Because the records in the instant case have not been disclosed, the court is unable to assess their evidentiary value in these regards. We therefore will direct that copies of the records be submitted for in camera review by the court for the purpose of weighing the value of information contained therein for purposes of impeaching the credibility of plaintiff's testimony and rebutting her contention that she subjectively perceived a hostile work environment.

D. Waiver

Defendant also argues that, in turning over part of her psychiatric records, plaintiff has waived the privilege, but cites only one case, Mitchell v. Sturm, Ruger & Co., Inc., 842 F. Supp. 158 (E.D.Pa.1994), for this proposition. Mitchell involved the Pennsylvania statute, § 5944 discussed above, and is inapposite.

Moreover, defendant's argument that waiver should apply because the Pennsylvania privilege is broader than the federal privilege fails because of the nature of the federal privilege. Under § 5944, the patient may refuse to disclose all of the communications with the therapist. The general principle, then, is that the patient has a privacy interest in all communications which outweighs any evidentiary value. The federal privilege applies only to those communications in which the evidentiary value is outweighed by the privacy interest. The obverse of this principle is that privilege will not apply when the evidentiary value outweighs the privacy interest. Disclosure of a communication, then, indicates only that the patient concedes that the evidentiary value of that particular information outweighs the privacy interest in that particular communication, not that the information in general is of such a nature (as would be true when a privilege which applies to all such communications is waived in a particular instance). In other words, the privilege itself is not generalized, and so waiver of the privilege should not be generalized.

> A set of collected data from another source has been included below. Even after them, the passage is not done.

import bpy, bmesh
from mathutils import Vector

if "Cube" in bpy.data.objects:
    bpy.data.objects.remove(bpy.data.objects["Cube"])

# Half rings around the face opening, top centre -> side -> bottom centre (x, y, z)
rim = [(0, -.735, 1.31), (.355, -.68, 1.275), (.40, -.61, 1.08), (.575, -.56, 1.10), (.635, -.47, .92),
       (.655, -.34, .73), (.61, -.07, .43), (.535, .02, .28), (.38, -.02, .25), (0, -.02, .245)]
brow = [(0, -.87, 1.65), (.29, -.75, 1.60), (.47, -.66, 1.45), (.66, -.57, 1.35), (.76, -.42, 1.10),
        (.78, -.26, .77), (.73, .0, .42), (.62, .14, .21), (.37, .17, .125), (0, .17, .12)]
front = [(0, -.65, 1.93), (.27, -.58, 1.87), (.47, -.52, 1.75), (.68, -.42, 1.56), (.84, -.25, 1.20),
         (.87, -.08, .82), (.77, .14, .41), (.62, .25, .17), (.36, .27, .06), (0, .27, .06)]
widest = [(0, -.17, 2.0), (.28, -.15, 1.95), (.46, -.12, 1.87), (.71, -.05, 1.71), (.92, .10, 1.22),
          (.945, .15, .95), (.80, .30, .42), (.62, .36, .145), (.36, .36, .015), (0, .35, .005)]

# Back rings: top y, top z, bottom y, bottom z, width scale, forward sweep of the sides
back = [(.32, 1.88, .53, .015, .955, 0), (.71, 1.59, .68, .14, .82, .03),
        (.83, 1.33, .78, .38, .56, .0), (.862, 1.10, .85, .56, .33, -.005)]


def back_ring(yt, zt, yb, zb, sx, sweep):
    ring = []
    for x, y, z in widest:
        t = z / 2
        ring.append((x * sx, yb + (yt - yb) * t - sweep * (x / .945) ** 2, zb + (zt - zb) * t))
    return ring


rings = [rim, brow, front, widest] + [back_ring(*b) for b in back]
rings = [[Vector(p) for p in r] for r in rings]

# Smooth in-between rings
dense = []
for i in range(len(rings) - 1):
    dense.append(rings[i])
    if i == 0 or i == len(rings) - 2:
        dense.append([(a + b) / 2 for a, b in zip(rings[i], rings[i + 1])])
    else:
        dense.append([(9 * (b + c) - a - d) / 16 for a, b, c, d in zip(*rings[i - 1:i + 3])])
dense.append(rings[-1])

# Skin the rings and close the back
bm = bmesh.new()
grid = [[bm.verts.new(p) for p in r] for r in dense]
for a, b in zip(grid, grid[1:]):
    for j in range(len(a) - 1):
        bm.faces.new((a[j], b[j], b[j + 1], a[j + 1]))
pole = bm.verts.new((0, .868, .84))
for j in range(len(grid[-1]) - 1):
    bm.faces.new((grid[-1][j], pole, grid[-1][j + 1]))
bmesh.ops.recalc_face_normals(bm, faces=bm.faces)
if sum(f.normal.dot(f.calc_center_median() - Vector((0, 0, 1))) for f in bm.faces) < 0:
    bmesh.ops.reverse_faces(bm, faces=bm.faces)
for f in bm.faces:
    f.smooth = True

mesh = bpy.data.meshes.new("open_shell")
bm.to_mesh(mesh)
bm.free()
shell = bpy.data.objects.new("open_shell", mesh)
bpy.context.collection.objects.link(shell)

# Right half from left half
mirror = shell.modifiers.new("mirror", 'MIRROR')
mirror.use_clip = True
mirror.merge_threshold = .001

* * *

For all of these reasons, plaintiff will be directed to submit the records sought by defendant for in camera inspection by the court. If the court finds that the records contain admissible evidence or information which might reasonably lead to admissible evidence, those portions of the records will be disclosed to defendant. Failure on the part of plaintiff to execute the requisite release *207 of the records may lead to exclusion of any evidence concerning plaintiff's state of mind, including evidence of her subjective perception of her work environment. An appropriate order shall issue.

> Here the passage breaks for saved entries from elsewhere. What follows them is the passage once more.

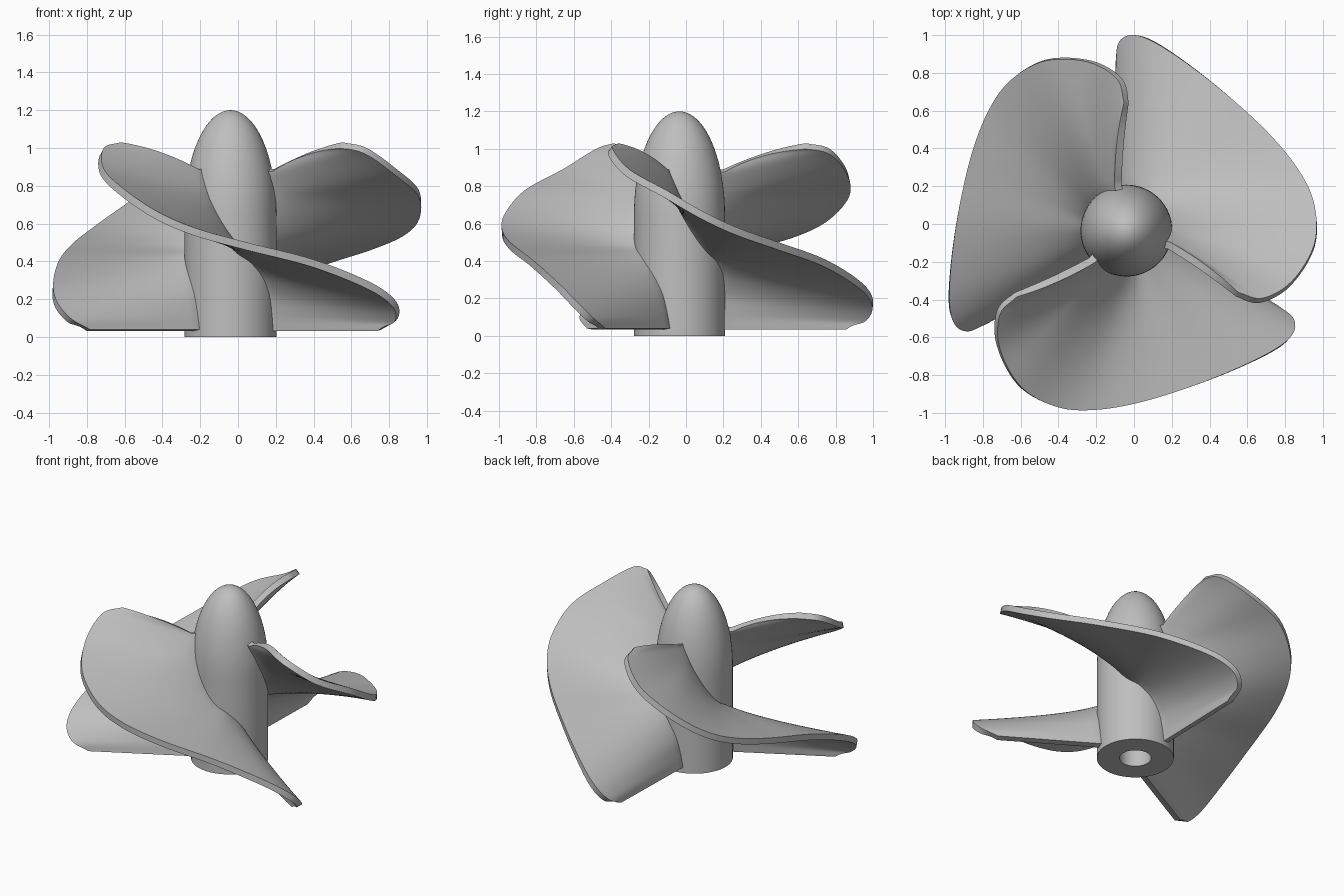
import bpy, math
from mathutils import Vector, Matrix

if "Cube" in bpy.data.objects:
    bpy.data.objects.remove(bpy.data.objects["Cube"])

CX, CY = -0.04, -0.035           # hub axis
HUB_R = 0.243

grey = bpy.data.materials.new("plain grey")
grey.diffuse_color = (0.52, 0.52, 0.52, 1)
grey.use_nodes = True
grey.node_tree.nodes["Principled BSDF"].inputs["Base Color"].default_value = grey.diffuse_color


def make_object(name, verts, faces):
    mesh = bpy.data.meshes.new(name)
    mesh.from_pydata(verts, [], faces)
    mesh.materials.append(grey)
    obj = bpy.data.objects.new(name, mesh)
    bpy.context.collection.objects.link(obj)
    bpy.ops.object.select_all(action='DESELECT')
    bpy.context.view_layer.objects.active = obj
    obj.select_set(True)
    return obj


def spline(points, steps):
    """Catmull-Rom curve through the points."""
    p = [Vector(q) for q in points]
    p = [2 * p[0] - p[1]] + p + [2 * p[-1] - p[-2]]
    out = []
    for i in range(1, len(p) - 2):
        a, b, c, d = p[i - 1:i + 3]
        for k in range(steps):
            t = k / steps
            out.append(0.5 * (2 * b + (c - a) * t + (2 * a - 5 * b + 4 * c - d) * t * t
                              + (3 * b - a - 3 * c + d) * t ** 3))
    return out + [p[-2]]


# Hub: bored cylinder with an elliptical nose, turned around the axis
profile = [(0, 0.6), (0.1, 0.6), (0.1, 0), (HUB_R, 0), (HUB_R, 0.3), (HUB_R, 0.65)]
for i in range(1, 21):
    a = math.pi / 2 * i / 20
    profile.append((HUB_R * math.cos(a) if i < 20 else 0, 0.65 + 0.55 * math.sin(a)))
SEG = 64
verts, rings, faces = [], [], []
for r, z in profile:
    n = 1 if r == 0 else SEG
    rings.append([len(verts) + j for j in range(n)])
    for j in range(n):
        a = 2 * math.pi * j / SEG
        verts.append((CX + r * math.cos(a), CY + r * math.sin(a), z))
for lo, hi in zip(rings, rings[1:]):
    for j in range(SEG):
        k = (j + 1) % SEG
        quad = [lo[j % len(lo)], lo[k % len(lo)], hi[k % len(hi)], hi[j % len(hi)]]
        faces.append(list(dict.fromkeys(quad)))
hub = make_object("hub", verts, faces)
bpy.ops.object.shade_smooth_by_angle(angle=math.radians(35))

# Blade rails: root as (angle, height) on the hub, rim as points in space
root = [(225, .89), (227, .87), (234, .81), (243, .73), (256, .63), (270, .54),
        (284, .475), (302, .425), (322, .34), (337, .235), (344, .13), (348, .04)]
rim = [(-.62, -.385, 1.03), (-.71, -.48, 1.0), (-.71, -.66, .89), (-.60, -.86, .78),
       (-.42, -.965, .66), (-.22, -.985, .575), (.05, -.94, .50), (.40, -.825, .41),
       (.70, -.69, .29), (.835, -.59, .19), (.845, -.50, .10), (.76, -.43, .04)]


def on_hub(angle, z, r):
    a = math.radians(angle)
    return Vector((CX + r * math.cos(a), CY + r * math.sin(a), z))


inner = spline([on_hub(a, z, HUB_R) for a, z in root], 6)
buried = spline([on_hub(a, z, 0.18) for a, z in root], 6)
outer = spline(rim, 6)
SPAN = 16
verts, faces = [], []
for i, (b, p, q) in enumerate(zip(buried, inner, outer)):
    lead = max(0, 1 - i / 14)
    verts.append(b)
    for k in range(SPAN + 1):
        t = k / SPAN
        bulge = 4 * t * (1 - t) * lead       # bowed leading edge
        verts.append(p.lerp(q, t) + bulge * Vector((0, -0.015, 0.02)))
W = SPAN + 2
for i in range(len(outer) - 1):
    for k in range(W - 1):
        a = i * W + k
        faces.append((a, a + 1, a + W + 1, a + W))

# Blades: one thickened surface, repeated around the axis
blade = make_object("blade_1", verts, faces)
if sum(f.normal.z for f in blade.data.polygons) < 0:
    blade.data.flip_normals()
solid = blade.modifiers.new("thickness", 'SOLIDIFY')
solid.thickness = 0.04
solid.offset = -1
bpy.ops.object.modifier_apply(modifier="thickness")
for v in blade.data.vertices:
    v.co.z = max(v.co.z, 0.01)
bpy.ops.object.shade_smooth_by_angle(angle=math.radians(40))
axis = Matrix.Translation((CX, CY, 0))
for n in (1, 2):
    copy = blade.copy()
    copy.data = blade.data.copy()
    copy.name = f"blade_{n + 1}"
    copy.data.transform(axis @ Matrix.Rotation(n * 2 * math.pi / 3, 4, 'Z') @ axis.inverted())
    bpy.context.collection.objects.link(copy)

For the reasons stated in the accompanying memorandum, IT IS ORDERED THAT:

1. Defendant's motion (record document no. 16) is granted in part and denied in part.

(a) Plaintiff shall not at this time be required to disclose to defendant any of her psychiatric and/or psychological records.
(b) Plaintiff shall submit to the court for in camera review by the court her psychiatric and/or psychological records for the purpose of determining whether the psychotherapist/patient privilege applies to the records.

2. Failure of plaintiff to execute the requisite release of the records and to submit them to the court may lead to exclusion at trial of any evidence concerning plaintiff's state of mind, including that necessary to establish her prima facie case under Title VII.


[1] Rule 26(b) (1) was amended effective December 1, 1993. The complaint in the instant action was filed on September 20, 1993. The amended version of the Federal Rules of Civil Procedure governs all proceedings commenced after the effective date "and, insofar as just and practicable, all proceedings in civil cases then pending." Order of the Supreme Court of the United States dated April 22, 1993 (amending the Federal Rules of Civil Procedure), at ¶ 2. Amended Rule 26(b) (1) and former Rule 26(b) (1) do not differ in any way material to this motion.

[2] Another district court within the Third Circuit recognizing the existence of the psychotherapist/patient privilege is the District of New Jersey. In re Grand Jury Subpoena (Psychological Treatment Records), 710 F. Supp. 999 (D.N.J. 1989).